  • How Long Does a Pre-Approval Last?: Pre-approvals typically last for 60 to 90 days, giving you a defined window to find your dream home. Keep an eye on the expiration date, and be ready to update your documents if you need an extension.


Choose the Right Location

Choosing the right location is a multi-faceted decision:

  • Safety and Neighborhood Environment: Check crime statistics, school ratings, and even spend some time in the neighborhood to get a feel for the community. Speaking to current residents can offer insights that you won't find online.
  • Resale Value: Even if you plan to stay for many years, life changes could necessitate a move. Choose a location that is likely to increase in value over time.
  • Property Taxes and Insurance: Different areas come with varying property tax obligations and homeowners insurance rates. High property taxes might not be a bad thing if the area provides ample public services, but consider how this will affect your monthly payments.


Find an Agent

Look for agents who have experience working with first-time homebuyers and understand your specific needs. A real estate agent serves as your advocate and advisor throughout the buying process. They will:

  • Help you find properties that fit your criteria and budget.
  • Arrange property visits and provide insights on each home.
  • Facilitate negotiations to help you get the best deal.
  • Assist you with paperwork and legal requirements.


Closing Costs

These costs can vary widely based on your location, the home you're buying, and the type of loan you have, but they often include:

  • Loan origination fees
  • Appraisal and inspection fees
  • Title insurance
  • Escrow fees
  • Legal fees


How Much to Budget For

As a general rule, expect your closing costs to range from 2% to 5% of the home's purchase price. While this is a substantial range, your real estate agent and mortgage lender should be able to give you a more precise estimate as you move closer to the closing date.
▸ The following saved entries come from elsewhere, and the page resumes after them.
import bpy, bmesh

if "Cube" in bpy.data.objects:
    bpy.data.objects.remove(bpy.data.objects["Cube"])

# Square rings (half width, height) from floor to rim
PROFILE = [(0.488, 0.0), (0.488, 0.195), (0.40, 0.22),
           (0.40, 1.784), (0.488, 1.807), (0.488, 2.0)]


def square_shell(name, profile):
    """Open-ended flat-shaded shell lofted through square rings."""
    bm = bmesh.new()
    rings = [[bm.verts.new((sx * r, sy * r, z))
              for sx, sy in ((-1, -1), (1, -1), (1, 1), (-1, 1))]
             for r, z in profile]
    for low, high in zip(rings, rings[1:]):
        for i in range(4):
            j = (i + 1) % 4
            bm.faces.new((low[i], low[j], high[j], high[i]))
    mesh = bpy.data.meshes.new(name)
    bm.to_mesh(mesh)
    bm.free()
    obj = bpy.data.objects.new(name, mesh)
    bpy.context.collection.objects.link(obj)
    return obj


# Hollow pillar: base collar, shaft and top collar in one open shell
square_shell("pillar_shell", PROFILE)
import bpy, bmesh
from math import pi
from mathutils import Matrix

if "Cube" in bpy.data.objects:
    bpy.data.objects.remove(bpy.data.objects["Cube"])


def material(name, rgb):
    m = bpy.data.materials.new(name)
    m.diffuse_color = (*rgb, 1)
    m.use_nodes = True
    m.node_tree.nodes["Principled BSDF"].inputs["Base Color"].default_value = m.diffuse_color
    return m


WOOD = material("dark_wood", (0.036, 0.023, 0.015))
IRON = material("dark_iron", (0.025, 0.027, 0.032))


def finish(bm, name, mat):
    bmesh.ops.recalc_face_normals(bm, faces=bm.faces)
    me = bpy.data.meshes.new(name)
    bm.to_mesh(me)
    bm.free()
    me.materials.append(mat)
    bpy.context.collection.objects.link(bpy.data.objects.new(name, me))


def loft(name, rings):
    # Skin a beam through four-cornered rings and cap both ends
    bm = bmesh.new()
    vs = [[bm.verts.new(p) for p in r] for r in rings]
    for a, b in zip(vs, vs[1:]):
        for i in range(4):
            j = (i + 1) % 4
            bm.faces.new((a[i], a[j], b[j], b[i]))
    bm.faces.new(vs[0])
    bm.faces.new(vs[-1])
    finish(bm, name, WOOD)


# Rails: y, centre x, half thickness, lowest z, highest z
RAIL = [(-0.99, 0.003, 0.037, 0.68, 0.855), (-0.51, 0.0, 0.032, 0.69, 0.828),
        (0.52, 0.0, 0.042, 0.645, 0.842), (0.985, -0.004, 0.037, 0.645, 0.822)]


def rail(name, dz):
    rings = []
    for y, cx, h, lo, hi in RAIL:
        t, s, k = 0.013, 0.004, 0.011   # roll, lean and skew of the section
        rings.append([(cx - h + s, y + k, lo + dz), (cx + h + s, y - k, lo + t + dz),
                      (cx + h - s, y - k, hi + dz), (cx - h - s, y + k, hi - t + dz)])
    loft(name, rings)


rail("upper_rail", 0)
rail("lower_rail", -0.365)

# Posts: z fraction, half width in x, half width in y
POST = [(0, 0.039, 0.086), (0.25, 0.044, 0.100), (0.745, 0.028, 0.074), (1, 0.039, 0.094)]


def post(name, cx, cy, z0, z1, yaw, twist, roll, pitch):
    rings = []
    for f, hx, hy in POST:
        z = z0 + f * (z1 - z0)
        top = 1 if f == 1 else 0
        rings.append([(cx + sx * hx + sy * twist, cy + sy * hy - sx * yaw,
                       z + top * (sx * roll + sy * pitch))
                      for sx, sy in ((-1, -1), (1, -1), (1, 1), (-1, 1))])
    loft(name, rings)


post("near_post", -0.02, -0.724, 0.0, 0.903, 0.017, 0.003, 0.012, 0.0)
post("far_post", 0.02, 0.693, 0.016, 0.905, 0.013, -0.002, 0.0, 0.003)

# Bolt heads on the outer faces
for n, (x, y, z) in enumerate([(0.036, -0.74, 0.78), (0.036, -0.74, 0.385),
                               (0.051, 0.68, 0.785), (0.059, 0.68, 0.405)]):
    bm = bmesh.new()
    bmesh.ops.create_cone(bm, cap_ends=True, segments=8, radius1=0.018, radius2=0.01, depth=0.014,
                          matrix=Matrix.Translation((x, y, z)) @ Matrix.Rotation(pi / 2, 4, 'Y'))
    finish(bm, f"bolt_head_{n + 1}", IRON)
Payment Assistance Programs

These programs can offer down payment assistance, reduced mortgage rates, or even tax credits to make homeownership more attainable.


Federal Programs

  • FHA Loans: As mentioned earlier, these are backed by the Federal Housing Administration and require a lower down payment.
  • First-Time Homebuyer Credit: Some states offer tax credits to first-time homebuyers, which can be applied to your income taxes, providing some financial relief.


State and Local Programs

  • Down Payment Assistance: Many states and local governments offer grants or interest-free loans to help cover down payments and closing costs.
  • Homeownership Vouchers: In some cases, local agencies provide subsidies to help with monthly mortgage payments and other homeownership expenses.


Prepare for the Unexpected

When it comes to homeownership, the unexpected is bound to happen at some point. As a first-time homebuyer, you must be financially and mentally prepared for such contingencies.

  • Emergency Funds: Financial advisors often recommend saving at least three to six months' worth of living expenses. This fund acts as a cushion for unexpected repairs, increases in mortgage rates, or sudden changes in your income.
  • Homeowners Insurance: Homeowners insurance is a non-negotiable aspect of responsible homeownership. Shop around for a policy that best suits your needs.
  • Home Warranty: It's especially useful in the first few years of homeownership when you're still getting acquainted with your new home.
  • Maintenance: Create a maintenance schedule for chores like cleaning gutters, servicing your HVAC system, and inspecting the roof and foundation.



That concludes our comprehensive guide aimed at equipping first-time homebuyers with the knowledge and resources needed to make informed decisions.

We've covered everything from understanding your credit score to the importance of homeowners insurance, all designed to empower you on your journey from renting to owning your dream home.